According the Federal Home Finance Agency’s Home Price Index, home values are now off just 12.5 percent from their April 2007 peak nationwide. This, after a half-percent monthly increase in prices in May, on average.
Given the state of the market since April 2007, the Home Price Index results are a positive for both the housing market and the economy, but we have to remember that May’s half-point increase is an average, and not specific to a particular area.
In contrast to “national markets”, the real estate markets in which you and I live are decidedly local. It’s a major difference and the distinction renders the Home Price Index somewhat less important.

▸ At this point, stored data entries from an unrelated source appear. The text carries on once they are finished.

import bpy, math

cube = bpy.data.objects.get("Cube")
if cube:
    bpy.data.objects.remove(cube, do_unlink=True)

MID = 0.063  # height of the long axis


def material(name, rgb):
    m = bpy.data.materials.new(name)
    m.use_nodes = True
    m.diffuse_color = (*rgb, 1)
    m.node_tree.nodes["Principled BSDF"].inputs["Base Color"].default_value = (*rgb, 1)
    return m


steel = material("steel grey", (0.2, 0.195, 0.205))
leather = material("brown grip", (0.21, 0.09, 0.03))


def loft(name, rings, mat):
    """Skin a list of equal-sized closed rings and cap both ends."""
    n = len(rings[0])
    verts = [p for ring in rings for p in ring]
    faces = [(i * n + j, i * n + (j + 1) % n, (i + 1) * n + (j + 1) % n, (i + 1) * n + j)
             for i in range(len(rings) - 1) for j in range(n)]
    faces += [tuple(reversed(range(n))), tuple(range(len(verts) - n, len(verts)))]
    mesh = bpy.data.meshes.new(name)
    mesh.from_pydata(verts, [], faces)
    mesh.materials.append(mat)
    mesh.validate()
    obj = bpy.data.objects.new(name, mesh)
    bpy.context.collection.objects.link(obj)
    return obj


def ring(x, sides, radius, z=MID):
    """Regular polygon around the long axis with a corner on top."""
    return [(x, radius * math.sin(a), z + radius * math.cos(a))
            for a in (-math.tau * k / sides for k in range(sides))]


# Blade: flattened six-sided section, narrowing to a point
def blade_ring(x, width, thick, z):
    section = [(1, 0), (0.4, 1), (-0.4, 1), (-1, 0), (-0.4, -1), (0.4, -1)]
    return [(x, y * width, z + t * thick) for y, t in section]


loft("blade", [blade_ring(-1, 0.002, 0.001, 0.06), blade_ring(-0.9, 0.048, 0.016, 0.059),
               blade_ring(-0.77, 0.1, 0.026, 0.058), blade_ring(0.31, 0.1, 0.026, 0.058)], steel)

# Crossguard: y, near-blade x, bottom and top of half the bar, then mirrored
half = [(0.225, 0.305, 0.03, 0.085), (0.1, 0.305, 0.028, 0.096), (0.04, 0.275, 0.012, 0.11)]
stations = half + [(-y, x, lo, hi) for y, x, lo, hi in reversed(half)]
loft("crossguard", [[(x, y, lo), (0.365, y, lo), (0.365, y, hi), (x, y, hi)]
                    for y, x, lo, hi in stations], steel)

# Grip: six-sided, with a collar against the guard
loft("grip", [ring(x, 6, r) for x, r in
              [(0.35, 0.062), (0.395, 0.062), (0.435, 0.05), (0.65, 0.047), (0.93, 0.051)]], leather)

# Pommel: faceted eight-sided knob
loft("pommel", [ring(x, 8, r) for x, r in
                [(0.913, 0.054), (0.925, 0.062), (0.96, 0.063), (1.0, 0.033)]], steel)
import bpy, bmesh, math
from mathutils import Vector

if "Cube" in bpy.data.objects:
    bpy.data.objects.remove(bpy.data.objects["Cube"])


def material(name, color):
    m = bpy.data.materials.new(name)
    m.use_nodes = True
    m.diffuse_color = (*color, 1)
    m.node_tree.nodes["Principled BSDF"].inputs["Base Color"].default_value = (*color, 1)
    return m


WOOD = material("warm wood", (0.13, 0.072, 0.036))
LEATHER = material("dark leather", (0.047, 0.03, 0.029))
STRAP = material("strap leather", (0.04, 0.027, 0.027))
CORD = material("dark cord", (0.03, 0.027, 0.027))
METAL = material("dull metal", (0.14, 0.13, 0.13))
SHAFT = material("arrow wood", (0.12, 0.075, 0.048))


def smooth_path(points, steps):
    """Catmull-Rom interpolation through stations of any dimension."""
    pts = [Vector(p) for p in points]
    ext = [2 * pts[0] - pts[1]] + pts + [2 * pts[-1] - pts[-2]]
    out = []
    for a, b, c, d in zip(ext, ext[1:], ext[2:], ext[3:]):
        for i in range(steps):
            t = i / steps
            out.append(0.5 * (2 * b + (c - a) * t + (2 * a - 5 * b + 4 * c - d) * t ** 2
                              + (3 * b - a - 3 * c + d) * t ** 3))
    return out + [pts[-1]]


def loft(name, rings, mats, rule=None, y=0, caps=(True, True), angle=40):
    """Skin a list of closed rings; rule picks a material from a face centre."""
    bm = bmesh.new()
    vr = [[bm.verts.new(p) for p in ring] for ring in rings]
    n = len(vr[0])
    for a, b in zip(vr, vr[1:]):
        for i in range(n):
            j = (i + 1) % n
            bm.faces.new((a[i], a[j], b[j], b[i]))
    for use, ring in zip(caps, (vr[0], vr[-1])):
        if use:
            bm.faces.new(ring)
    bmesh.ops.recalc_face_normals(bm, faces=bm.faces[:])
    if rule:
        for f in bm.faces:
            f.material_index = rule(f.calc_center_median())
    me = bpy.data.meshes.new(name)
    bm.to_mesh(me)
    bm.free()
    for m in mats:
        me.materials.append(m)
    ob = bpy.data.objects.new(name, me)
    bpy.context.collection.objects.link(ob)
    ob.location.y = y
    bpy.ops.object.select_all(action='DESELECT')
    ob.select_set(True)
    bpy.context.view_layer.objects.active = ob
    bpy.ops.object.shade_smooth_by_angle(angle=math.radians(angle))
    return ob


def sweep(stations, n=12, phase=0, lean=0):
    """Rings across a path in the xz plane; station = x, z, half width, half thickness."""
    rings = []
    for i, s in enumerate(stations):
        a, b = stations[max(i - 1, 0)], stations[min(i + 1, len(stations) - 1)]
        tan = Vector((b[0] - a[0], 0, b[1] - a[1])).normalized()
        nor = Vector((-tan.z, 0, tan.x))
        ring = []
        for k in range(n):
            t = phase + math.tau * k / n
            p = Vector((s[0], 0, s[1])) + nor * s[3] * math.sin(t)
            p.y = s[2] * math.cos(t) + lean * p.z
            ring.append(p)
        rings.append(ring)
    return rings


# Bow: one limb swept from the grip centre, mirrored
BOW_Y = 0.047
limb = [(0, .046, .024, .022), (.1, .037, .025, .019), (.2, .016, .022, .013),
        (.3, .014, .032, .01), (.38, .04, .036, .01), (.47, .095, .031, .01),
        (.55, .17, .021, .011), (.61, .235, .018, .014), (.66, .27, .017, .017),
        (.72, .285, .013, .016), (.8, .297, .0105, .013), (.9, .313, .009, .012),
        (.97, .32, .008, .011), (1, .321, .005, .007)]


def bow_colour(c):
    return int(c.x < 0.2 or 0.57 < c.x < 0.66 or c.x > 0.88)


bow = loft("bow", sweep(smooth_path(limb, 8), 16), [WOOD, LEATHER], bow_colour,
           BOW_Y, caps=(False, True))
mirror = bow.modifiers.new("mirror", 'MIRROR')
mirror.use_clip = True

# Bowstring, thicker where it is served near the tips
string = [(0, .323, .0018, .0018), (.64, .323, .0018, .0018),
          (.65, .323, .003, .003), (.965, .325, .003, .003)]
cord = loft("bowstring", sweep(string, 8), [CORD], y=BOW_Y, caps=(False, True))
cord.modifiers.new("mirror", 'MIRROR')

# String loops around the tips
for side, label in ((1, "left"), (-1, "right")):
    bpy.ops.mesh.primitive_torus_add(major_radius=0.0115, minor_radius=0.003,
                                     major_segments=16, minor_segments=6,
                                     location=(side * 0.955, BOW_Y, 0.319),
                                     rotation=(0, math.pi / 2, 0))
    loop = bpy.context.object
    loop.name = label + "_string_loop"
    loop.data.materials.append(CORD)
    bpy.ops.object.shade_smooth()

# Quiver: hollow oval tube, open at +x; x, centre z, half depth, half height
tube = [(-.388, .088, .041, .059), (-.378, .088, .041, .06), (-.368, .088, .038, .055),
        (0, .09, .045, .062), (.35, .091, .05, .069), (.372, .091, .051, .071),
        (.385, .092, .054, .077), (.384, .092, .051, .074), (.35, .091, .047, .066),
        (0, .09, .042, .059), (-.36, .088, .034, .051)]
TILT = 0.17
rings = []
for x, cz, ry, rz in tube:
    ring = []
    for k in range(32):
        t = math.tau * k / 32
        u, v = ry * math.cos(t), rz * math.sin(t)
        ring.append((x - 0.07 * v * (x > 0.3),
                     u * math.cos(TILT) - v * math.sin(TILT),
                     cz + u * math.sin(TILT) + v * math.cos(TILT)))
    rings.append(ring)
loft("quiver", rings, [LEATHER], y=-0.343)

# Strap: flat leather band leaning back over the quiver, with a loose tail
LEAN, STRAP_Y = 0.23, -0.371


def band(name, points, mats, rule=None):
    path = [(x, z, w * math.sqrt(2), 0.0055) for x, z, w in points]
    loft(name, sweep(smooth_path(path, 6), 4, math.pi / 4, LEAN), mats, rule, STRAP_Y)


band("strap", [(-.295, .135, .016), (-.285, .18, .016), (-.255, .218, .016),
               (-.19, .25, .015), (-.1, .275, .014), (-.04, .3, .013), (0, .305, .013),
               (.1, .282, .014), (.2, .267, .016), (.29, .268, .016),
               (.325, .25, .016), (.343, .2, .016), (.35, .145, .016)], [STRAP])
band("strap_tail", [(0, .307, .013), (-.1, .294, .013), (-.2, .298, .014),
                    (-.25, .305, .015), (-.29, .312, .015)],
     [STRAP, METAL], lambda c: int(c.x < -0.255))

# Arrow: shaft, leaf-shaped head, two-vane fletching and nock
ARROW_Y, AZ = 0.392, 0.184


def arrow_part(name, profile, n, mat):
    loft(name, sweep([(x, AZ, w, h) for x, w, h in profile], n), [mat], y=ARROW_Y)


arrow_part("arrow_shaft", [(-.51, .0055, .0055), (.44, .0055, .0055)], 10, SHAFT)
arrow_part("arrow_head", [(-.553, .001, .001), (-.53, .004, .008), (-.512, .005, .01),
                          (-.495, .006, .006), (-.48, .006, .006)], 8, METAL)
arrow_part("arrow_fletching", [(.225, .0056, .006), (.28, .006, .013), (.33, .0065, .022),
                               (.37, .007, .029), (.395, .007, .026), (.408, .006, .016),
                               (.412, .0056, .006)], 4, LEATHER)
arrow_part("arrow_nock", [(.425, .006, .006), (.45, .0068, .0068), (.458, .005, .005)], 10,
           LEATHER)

After all, the HPI doesn’t account for housing activity in individual neighborhoods like Lamorinda , nor does it track value across cities like Lafayette. Instead, it summarizes data in giant chunks of geography.
A quick look at the HPI regional data proves the point. Of the HPI’s 9 tracked regions, only one was within one-tenth of one percent of the national, half-point average. The others varied by as much 1.3 percent.
As a sample:
- Mountain Region : + 1.7 percent
- New England : + 0.2 percent
- South Atlantic : +1.0 percent
And this is on a regional basis. The HPI’s applicability to state, city and neighborhood markets is even less appropriate.
Real estate values cannot be captured in a national survey. For home buyers and seller, what matters is the economics of a block, on a street, in a neighborhood. That type of granularity can’t be tracked in a report like the Home Price Index.
The best place to get that data is from a local real estate agent that knows the market well.